And so I did. I’ve spent the last few years practising yoga, eating well, ensuring I sleep properly, and enjoying the things I can do, pushing aside the terror of inadequacy by building the abilities I have; so that when I get dizzy or have issues then the weller bits of me can compensate. This is not a perfect solution, but, as well as the health benefits, this strategy has made me feel I have influence over myself, my behaviours. A feeling not to be underestimated in its power.

On a magickal level the approach has changed my attention, which for me right now seems to be one of the defining skills of a magician; to direct attention as necessary for optimal results. And as I switched to this different perspective, I began to discover (by myself, and via information shared by others with me), possible remedies for the problem, as its import shifted to non-critical. Perhaps, by allowing the damage to be there, whilst seeing the strengths I had, this made space for the previously non-existent (in my world) herb-lore to appear?

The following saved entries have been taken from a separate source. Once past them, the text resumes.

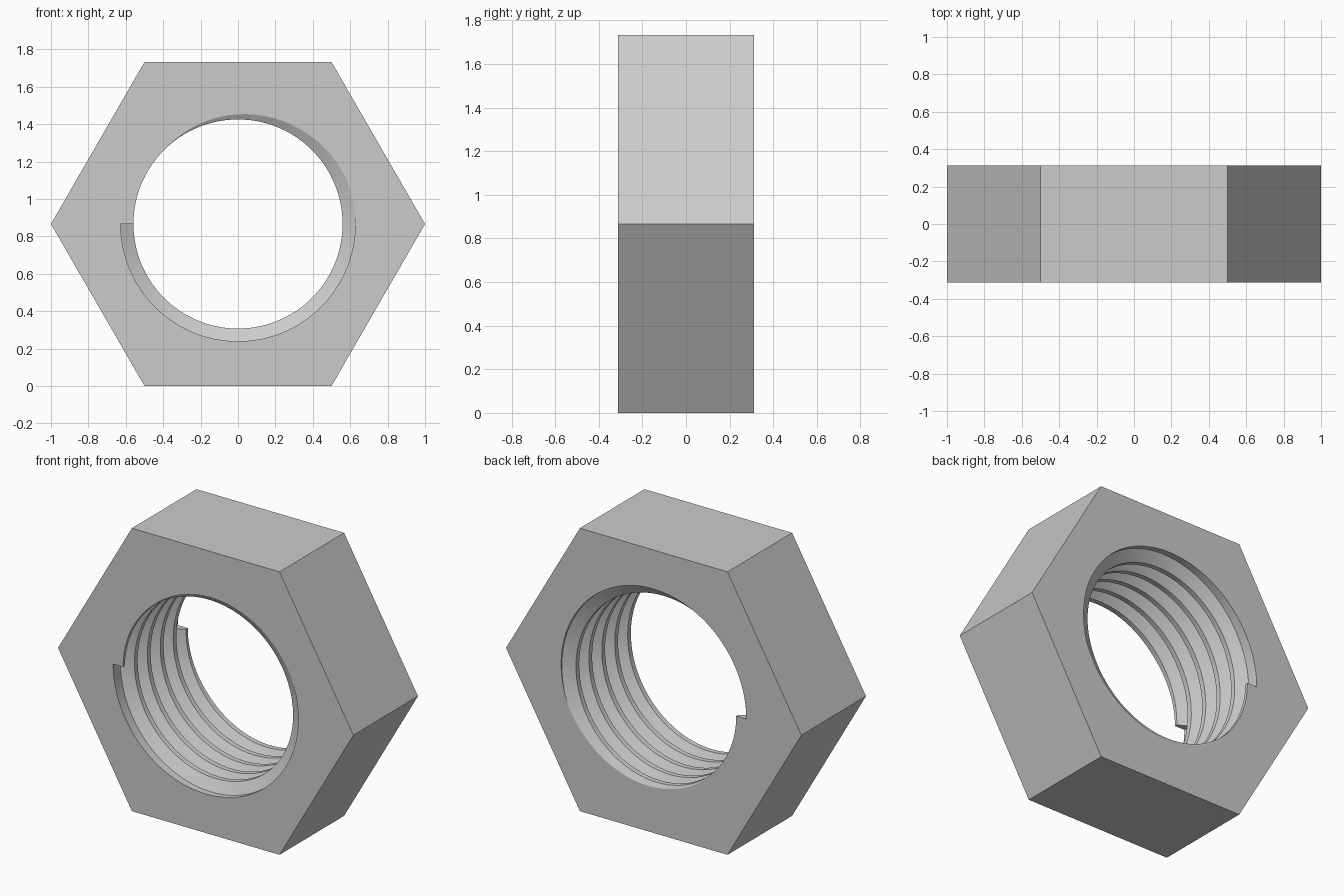
import bpy, bmesh
from math import pi, cos, sin

cube = bpy.data.objects.get("Cube")
if cube:
    bpy.data.objects.remove(cube, do_unlink=True)

HALF = 0.3125            # half thickness of the nut
TURNS = 5
PITCH = 2 * HALF / TURNS
MAJOR, MINOR = 0.627, 0.559
CREST, ROOT = 0.125 * PITCH, 0.4375 * PITCH   # half widths of the ridge
APOTHEM = cos(pi / 6)
STEPS = 144


def thread_radius(offset):
    """Bore radius at an axial distance from the ridge centre."""
    t = (abs(offset) - CREST) / (ROOT - CREST)
    return MINOR + (MAJOR - MINOR) * min(max(t, 0), 1)


def section(turn):
    """Closed (radius, y) outline of the nut at a fraction of one turn."""
    centres = [-HALF + PITCH * (k + 1 - turn) for k in range(TURNS)]
    points = [(thread_radius(-HALF - centres[0]), -HALF)]
    for c in centres:
        for offset in (-ROOT, -CREST, CREST, ROOT):
            y = min(max(c + offset, -HALF), HALF)
            points.append((thread_radius(y - c), y))
    points.append((thread_radius(HALF - centres[-1]), HALF))
    hex_radius = APOTHEM / cos((turn * 2 * pi) % (pi / 3) - pi / 6)
    return points + [(hex_radius, HALF), (hex_radius, -HALF)]


# Sweep the changing section around the axis
bm = bmesh.new()
columns = []
for i in range(STEPS + 1):
    # whole-number test keeps the hexagon corners exact
    turn = i / STEPS
    a = pi + 2 * pi * turn
    columns.append([bm.verts.new((r * cos(a), y, r * sin(a) + APOTHEM))
                    for r, y in section(turn)])
for left, right in zip(columns, columns[1:]):
    for j in range(len(left)):
        n = (j + 1) % len(left)
        bm.faces.new((left[j], left[n], right[n], right[j]))

# Blunt ends of the thread ridge, front and back
first, last = columns[0], columns[-1]
bm.faces.new((first[0], last[0], last[3], last[4]))
end = 4 * TURNS + 1
bm.faces.new((first[end - 4], first[end - 3], first[end], last[end]))

bmesh.ops.remove_doubles(bm, verts=bm.verts, dist=1e-5)
bmesh.ops.recalc_face_normals(bm, faces=bm.faces)
mesh = bpy.data.meshes.new("threaded_hex_nut")
bm.to_mesh(mesh)
bm.free()

nut = bpy.data.objects.new("threaded_hex_nut", mesh)
bpy.context.collection.objects.link(nut)

# Plain grey metal
grey = bpy.data.materials.new("plain_grey")
grey.use_nodes = True
grey.diffuse_color = (0.6, 0.6, 0.6, 1)
grey.node_tree.nodes["Principled BSDF"].inputs["Base Color"].default_value = (0.6, 0.6, 0.6, 1)
mesh.materials.append(grey)

bpy.ops.object.select_all(action='DESELECT')
nut.select_set(True)
bpy.context.view_layer.objects.active = nut
bpy.ops.object.shade_smooth_by_angle(angle=pi / 9)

However, I write this suggestion very cautiously. It is easy to say, ‘think positively! and all your ills will vanish!’ That is not my intention here. Our aim ought to be to acknowledge our imperfections, our normal state which means we cannot, then look for and focus on the normal we have which means we can.

My inner ear is not mendable. The surrounding biological systems and my way of life however can adapt, so nowadays when I lose balance I barely notice that my body catches me before I stagger and fall. The fatigue can be held at bay (mostly…) by factoring in rest periods throughout every day. Feeding the health, giving attention to wellness, pushing aside the trauma of not-perfect.

Recently I visited my mum, and we were talking of my university days; and I found myself glad that I had done that training, but, pleased it had been forced to stop, as I now have a career which suits me far better. With hindsight, I learnt so much from the years of pain and discomfort, those twists of my branches away from the programmed high reaching symmetry of a scientist has given me a lower profile with greater stability, and arguably made me far more likeable… though without a control it is hard to tell 😉

I would like to encourage those readers who have health issues, whether intrinsic or from external sources, to make a slight shift in perspective, and (in a Pollyanna way…) play the game of rejoicing in their abilities.

Accentuating the positive can drive out the negative. Directed attention does miraculous things to the bodymind. We notice what we look for; seek out your strengths, and you might be amazed at how those weaknesses atrophy.